However, despite higher long-term borrowing costs, BAC''s overall interest expense fell 33 percent between the fourth quarter of 2008 and the third quarter.

Of course, the company earned less money as many of its loans adjusted lower because they''re tied to short-term interest rates. But its overall interest income fell barely half as much--by 17 percent--during the same period.

BAC also bulked up on "cash and cash equivalents," quadrupling them to $152 billion, and shrank its loan portfolio by about 1.8 percent.

In other words, the company took much less risk yet still earned almost the same amount of money from its core banking business because of cheap money afforded by the Fed''s lending policies. The low rates also helped revive the broader capital markets, which allowed BAC to add $5.9 billion of income from investment-banking and trading activities over the same period.

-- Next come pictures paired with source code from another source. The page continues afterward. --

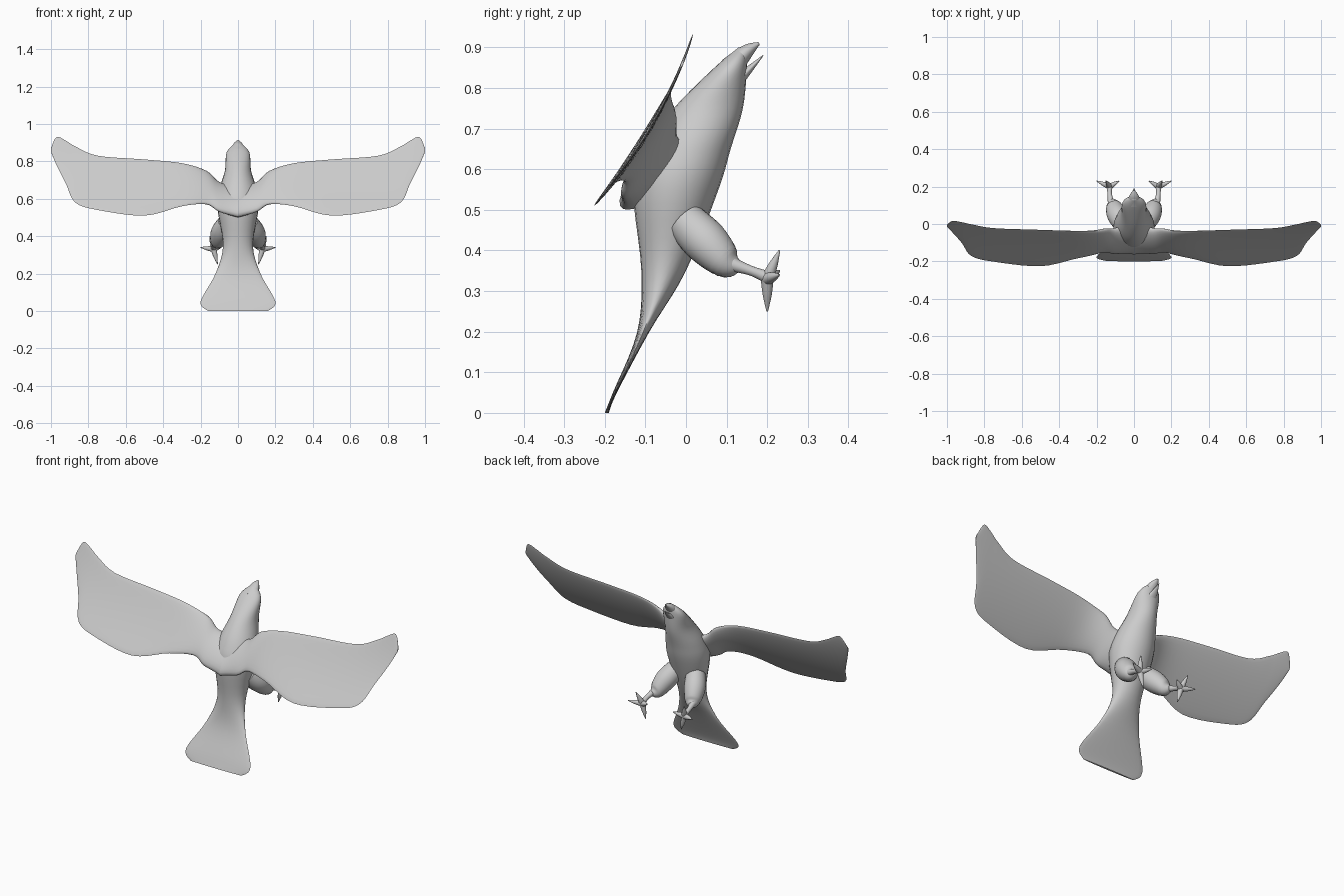
import bpy
import bmesh
import math
from mathutils import Vector

if "Cube" in bpy.data.objects:
    bpy.data.objects.remove(bpy.data.objects["Cube"])

grey_colour = (0.6, 0.6, 0.6, 1)
grey = bpy.data.materials.new("plain_grey")
grey.use_nodes = True
grey.diffuse_color = grey_colour
grey.node_tree.nodes["Principled BSDF"].inputs["Base Color"].default_value = grey_colour

sides = 24
circle = [(math.cos(math.tau * i / sides), math.sin(math.tau * i / sides)) for i in range(sides)]


def smooth_rows(rows, steps=5):
    """Run a smooth curve through rows of numbers."""
    smooth = []
    last = len(rows) - 1
    for index in range(last):
        before, start = rows[max(index - 1, 0)], rows[index]
        end, after = rows[index + 1], rows[min(index + 2, last)]
        for step in range(steps):
            t = step / steps
            ease = t * t * (3 - 2 * t)
            leave = t * (1 - t) ** 2 / 2
            arrive = t * t * (t - 1) / 2
            smooth.append([b + (c - b) * ease + (c - a) * leave + (d - b) * arrive
                           for a, b, c, d in zip(before, start, end, after)])
    return smooth + [list(rows[last])]


def loft(name, rings, mirror):
    """Skin a row of closed rings and cap both ends."""
    bm = bmesh.new()
    loops = [[bm.verts.new(point) for point in ring] for ring in rings]
    for lower, upper in zip(loops, loops[1:]):
        for i in range(sides):
            bm.faces.new((lower[i - 1], lower[i], upper[i], upper[i - 1]))
    bm.faces.new(loops[0])
    bm.faces.new(loops[-1])
    bmesh.ops.recalc_face_normals(bm, faces=bm.faces)
    mesh = bpy.data.meshes.new(name)
    bm.to_mesh(mesh)
    bm.free()
    mesh.materials.append(grey)
    part = bpy.data.objects.new(name, mesh)
    bpy.context.collection.objects.link(part)
    if mirror:
        part.modifiers.new("mirror", 'MIRROR')
    bpy.ops.object.select_all(action='DESELECT')
    part.select_set(True)
    bpy.context.view_layer.objects.active = part
    bpy.ops.object.shade_smooth_by_angle(angle=math.radians(60))


def tube(name, points, flatness=1, mirror=True):
    """Sweep a tapering round section along points of x, y, z, radius."""
    rows = smooth_rows(points)
    rings = []
    for index, (x, y, z, radius) in enumerate(rows):
        before = Vector(rows[max(index - 1, 0)][:3])
        after = Vector(rows[min(index + 1, len(rows) - 1)][:3])
        along = (after - before).normalized()
        across = along.cross(Vector((0, -1, 1))).normalized()
        upward = across.cross(along)
        rings.append([Vector((x, y, z)) + radius * (across * c + upward * flatness * s)
                      for c, s in circle])
    loft(name, rings, mirror)


# Body with fanned tail: height, back, breast, half width
body = [(0, -0.2, -0.19, 0.16), (0.05, -0.18, -0.17, 0.2), (0.2, -0.12, -0.09, 0.12),
        (0.35, -0.11, 0, 0.08), (0.55, -0.13, 0.08, 0.11), (0.65, -0.1, 0.11, 0.1),
        (0.75, -0.03, 0.14, 0.07), (0.85, 0.07, 0.15, 0.06), (0.9, 0.13, 0.15, 0.01)]
body_rings = []
for height, back, breast, half_width in smooth_rows(body):
    middle, half_depth = (breast + back) / 2, (breast - back) / 2
    body_rings.append([(half_width * c, middle + half_depth * s, height) for c, s in circle])
loft("body_and_tail", body_rings, mirror=False)

# Open beak
tube("upper_beak", [(0, 0.11, 0.85, 0.04), (0, 0.15, 0.89, 0.025), (0, 0.18, 0.91, 0.005)],
     flatness=0.7, mirror=False)
tube("lower_beak", [(0, 0.13, 0.82, 0.03), (0, 0.19, 0.88, 0.002)],
     flatness=0.5, mirror=False)

# Wings: distance out, leading edge, trailing edge; thickest at the shoulder
wing = [(0, 0.66, 0.5), (0.1, 0.69, 0.53), (0.17, 0.75, 0.57), (0.3, 0.79, 0.56),
        (0.5, 0.81, 0.51), (0.75, 0.83, 0.54), (0.87, 0.88, 0.58), (0.92, 0.91, 0.68),
        (0.97, 0.93, 0.78), (1, 0.87, 0.85)]
wing_rings = []
for x, leading, trailing in smooth_rows(wing):
    shoulder = math.exp(-(x / 0.16) ** 2)
    thickness = 0.015 - 0.012 * x + 0.04 * shoulder
    ring = []
    for c, s in circle:
        z = (leading + trailing) / 2 + (leading - trailing) / 2 * c
        rise = z - 0.7
        sheet = 0.6 * rise * (1 - rise) - 0.09
        ring.append((x, sheet + 0.09 * shoulder + thickness * s, z))
    wing_rings.append(ring)
loft("wing", wing_rings, mirror=True)

# Legs
tube("thigh", [(0.06, 0, 0.47, 0.05), (0.09, 0.05, 0.42, 0.055),
               (0.11, 0.1, 0.37, 0.04), (0.12, 0.13, 0.36, 0.015)])
tube("shank", [(0.12, 0.1, 0.37, 0.02), (0.13, 0.16, 0.35, 0.012), (0.13, 0.21, 0.33, 0.017)])

# Clawed toes spread from the ankle
ankle = Vector((0.13, 0.2, 0.33))
toe_tips = {"outer_toe": (0.2, 0.23, 0.34), "middle_toe": (0.15, 0.23, 0.4),
            "inner_toe": (0.08, 0.23, 0.35), "hind_toe": (0.11, 0.2, 0.25)}
for name, tip in toe_tips.items():
    knuckle = ankle.lerp(Vector(tip), 0.5)
    tube(name, [(*ankle, 0.016), (*knuckle, 0.011), (*tip, 0.002)])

Instead of receiving the public''s money in the form of government support, banks now simply pay much less interest on the public''s deposits. This will reduce Americans'' taxable incomes on savings and make them more likely to put capital into investments like gold or foreign equities, which reduces investment at home. The Fed''s plan to keep rates low for an "extended period" suggests that we may face an extended period of capital flight similar to Japan in the wake of its financial crisis.

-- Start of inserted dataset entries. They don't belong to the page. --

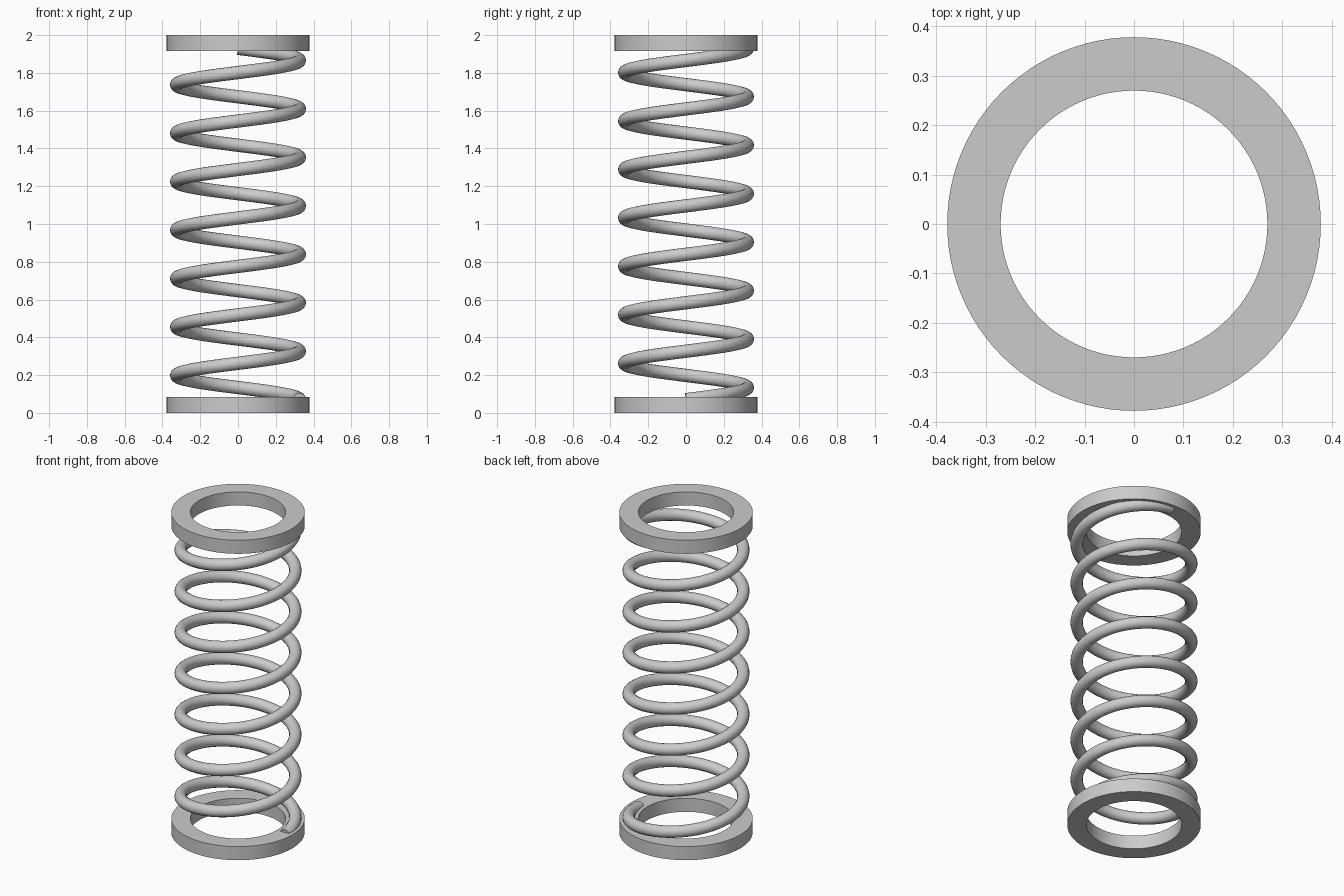
import bpy, bmesh
from math import cos, sin, pi, radians

if "Cube" in bpy.data.objects:
    bpy.data.objects.remove(bpy.data.objects["Cube"])

RING_OUT, RING_IN, RING_H = 0.378, 0.27, 0.085
COIL_R, WIRE_R = 0.325, 0.035
COIL_Z0, COIL_Z1, TURNS = 0.07, 1.93, 7.25


def smooth(obj):
    bpy.ops.object.select_all(action='DESELECT')
    obj.select_set(True)
    bpy.context.view_layer.objects.active = obj
    bpy.ops.object.shade_smooth_by_angle(angle=radians(35))


def make_ring(name, z):
    # rectangular section revolved around z
    bm = bmesh.new()
    section = [(RING_IN, z), (RING_OUT, z), (RING_OUT, z + RING_H), (RING_IN, z + RING_H)]
    vs = [bm.verts.new((r, 0, h)) for r, h in section]
    edges = [bm.edges.new((vs[i], vs[(i + 1) % 4])) for i in range(4)]
    bmesh.ops.spin(bm, geom=vs + edges, cent=(0, 0, 0), axis=(0, 0, 1),
                   angle=2 * pi, steps=96, use_merge=True)
    bmesh.ops.remove_doubles(bm, verts=bm.verts, dist=1e-5)
    bmesh.ops.recalc_face_normals(bm, faces=bm.faces)
    mesh = bpy.data.meshes.new(name)
    bm.to_mesh(mesh)
    bm.free()
    obj = bpy.data.objects.new(name, mesh)
    bpy.context.collection.objects.link(obj)
    smooth(obj)


# end rings
make_ring("bottom_ring", 0)
make_ring("top_ring", 2 - RING_H)

# coil: round wire swept along a helix
curve = bpy.data.curves.new("coil", 'CURVE')
curve.dimensions = '3D'
curve.twist_mode = 'Z_UP'
curve.bevel_depth = WIRE_R
curve.bevel_resolution = 6
curve.use_fill_caps = True
steps = int(TURNS * 64)
path = curve.splines.new('POLY')
path.points.add(steps)
for i, p in enumerate(path.points):
    t = i / steps
    a = 2 * pi * TURNS * t
    p.co = (COIL_R * cos(a), COIL_R * sin(a), COIL_Z0 + (COIL_Z1 - COIL_Z0) * t, 1)
coil = bpy.data.objects.new("coil", curve)
bpy.context.collection.objects.link(coil)
bpy.ops.object.select_all(action='DESELECT')
coil.select_set(True)
bpy.context.view_layer.objects.active = coil
bpy.ops.object.convert(target='MESH')
smooth(bpy.context.view_layer.objects.active)
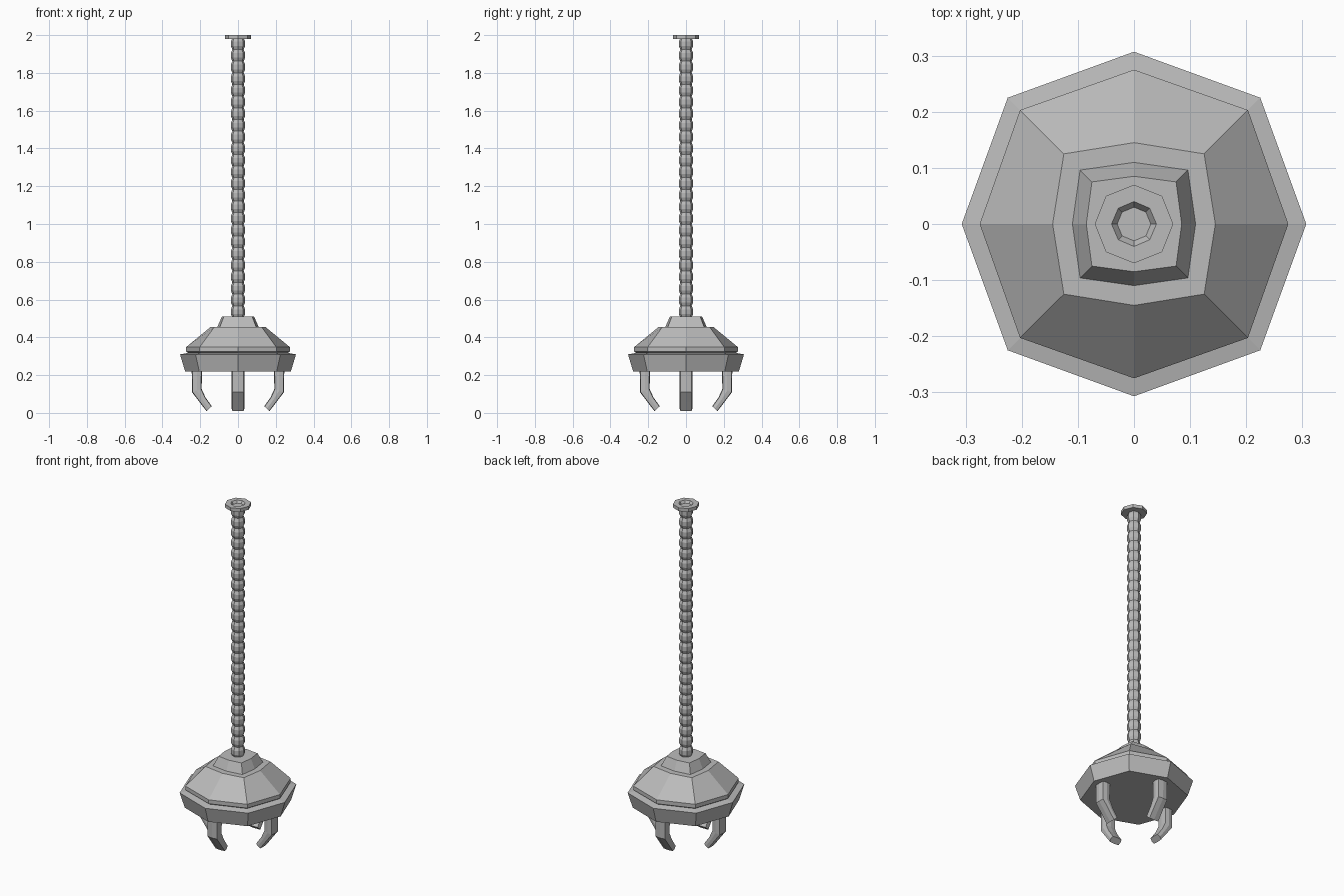
import bpy, bmesh, math
from mathutils import Vector

cube = bpy.data.objects.get("Cube")
if cube:
    bpy.data.objects.remove(cube, do_unlink=True)

metal = bpy.data.materials.new("grey_metal")
metal.use_nodes = True
GREY = (0.5, 0.5, 0.5, 1)
metal.diffuse_color = GREY
metal.node_tree.nodes["Principled BSDF"].inputs["Base Color"].default_value = GREY


def ring(axis, diag):
    """Eight points: 'axis' is the reach along x and y, 'diag' the corner offset."""
    return [(axis, 0), (diag, diag), (0, axis), (-diag, diag),
            (-axis, 0), (-diag, -diag), (0, -axis), (diag, -diag)]


def skin(name, loops):
    """Join successive eight-point loops with flat faces and cap both ends."""
    bm = bmesh.new()
    rows = [[bm.verts.new(p) for p in loop] for loop in loops]
    for a, b in zip(rows, rows[1:]):
        for i in range(8):
            j = (i + 1) % 8
            bm.faces.new((a[i], a[j], b[j], b[i]))
    bm.faces.new(rows[0][::-1])
    bm.faces.new(rows[-1])
    bmesh.ops.recalc_face_normals(bm, faces=bm.faces[:])
    mesh = bpy.data.meshes.new(name)
    bm.to_mesh(mesh)
    bm.free()
    mesh.materials.append(metal)
    obj = bpy.data.objects.new(name, mesh)
    bpy.context.collection.objects.link(obj)
    return obj


def lathe(name, profile):
    """Stack rings given as (axis reach, corner offset, z)."""
    return skin(name, [[(x, y, z) for x, y in ring(a, d)] for a, d, z in profile])


# Housing: rim, sloped dome and collar
lathe("rim", [(0.28, 0.205, 0.22), (0.307, 0.225, 0.31), (0.262, 0.192, 0.318)])
lathe("dome", [(0.255, 0.188, 0.312), (0.275, 0.203, 0.325),
               (0.275, 0.203, 0.348), (0.145, 0.125, 0.455)])
lathe("collar", [(0.112, 0.098, 0.45), (0.085, 0.075, 0.51)])

# Corrugated cable
RIBS, Z0, Z1 = 24, 0.505, 1.985
step = (Z1 - Z0) / RIBS
cable = []
for i in range(RIBS):
    z = Z0 + i * step
    cable += [(0.030, 0.0212, z), (0.038, 0.0269, z + step * 0.3),
              (0.038, 0.0269, z + step * 0.7)]
cable.append((0.030, 0.0212, Z1))
lathe("cable", cable)

# Ceiling flange with a shallow dished socket
lathe("ceiling_flange", [(0.07, 0.05, 1.98), (0.07, 0.05, 2.0),
                         (0.04, 0.028, 2.0), (0.03, 0.0212, 1.986)])

# Four hooked claws: path points are (centre radius, z, tilt, half thickness)
PATH = [(0.218, 0.222, 0, 0.027), (0.218, 0.118, 18, 0.027),
        (0.188, 0.070, 40, 0.020), (0.153, 0.022, 42, 0.019)]
names = ["left_claw", "back_claw", "right_claw", "front_claw"]
for k, name in enumerate(names):
    turn = k * math.pi / 2
    radial = Vector((math.cos(turn), math.sin(turn), 0))
    side = Vector((-math.sin(turn), math.cos(turn), 0))
    loops = []
    for r, z, tilt, half in PATH:
        t = math.radians(tilt)
        out = radial * math.cos(t) - Vector((0, 0, math.sin(t)))
        centre = radial * r + Vector((0, 0, z))
        loops.append([centre + out * (u * half) + side * (v * 0.034)
                      for u, v in ring(1, 0.88)])
    skin(name, loops)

Subsidy No. 2: Agency Bonds

Banks traditionally held Treasuries as their "cash and cash equivalent" assets. But over the last 20 years, the financial sector has come to rely almost entirely upon Fannie Mae and Freddie Mac securities as their "cash."

Bond Yield ChartThe nice thing for the banks is that these "agency" bonds yield more than ordinary Treasury securities. For instance, on Dec. 16, Fannie Mae sold $1 billion of five-year notes at a yield of 2.526 percent. That same day, the five-year Treasuries yielded 2.35 percent. While 18 basis points might not sound like much, it''s massive in fixed income--especially for "risk free" assets and when you''re paying almost nothing on deposits.

FNM and FRE are now largely insolvent wards of the state. Their balance sheets are so choked with bad mortgages that the Treasury Department quietly issued a decision on Christmas Eve giving them unlimited access to public funds. (This also came just days after the White House allowed their chief executives to collect $6 million of annual pay in cash--unlike widely criticized Goldman Sachs, where top executives will receive their bonuses in company stock.)

So the banks increasingly rely on the yield-rich government-sponsored enterprises, and those same GSEs are wholly dependent on the Treasury. Letting banks invest so heavily in taxpayer-supported bonds that pay higher yields amounts to another hidden subsidy....MORE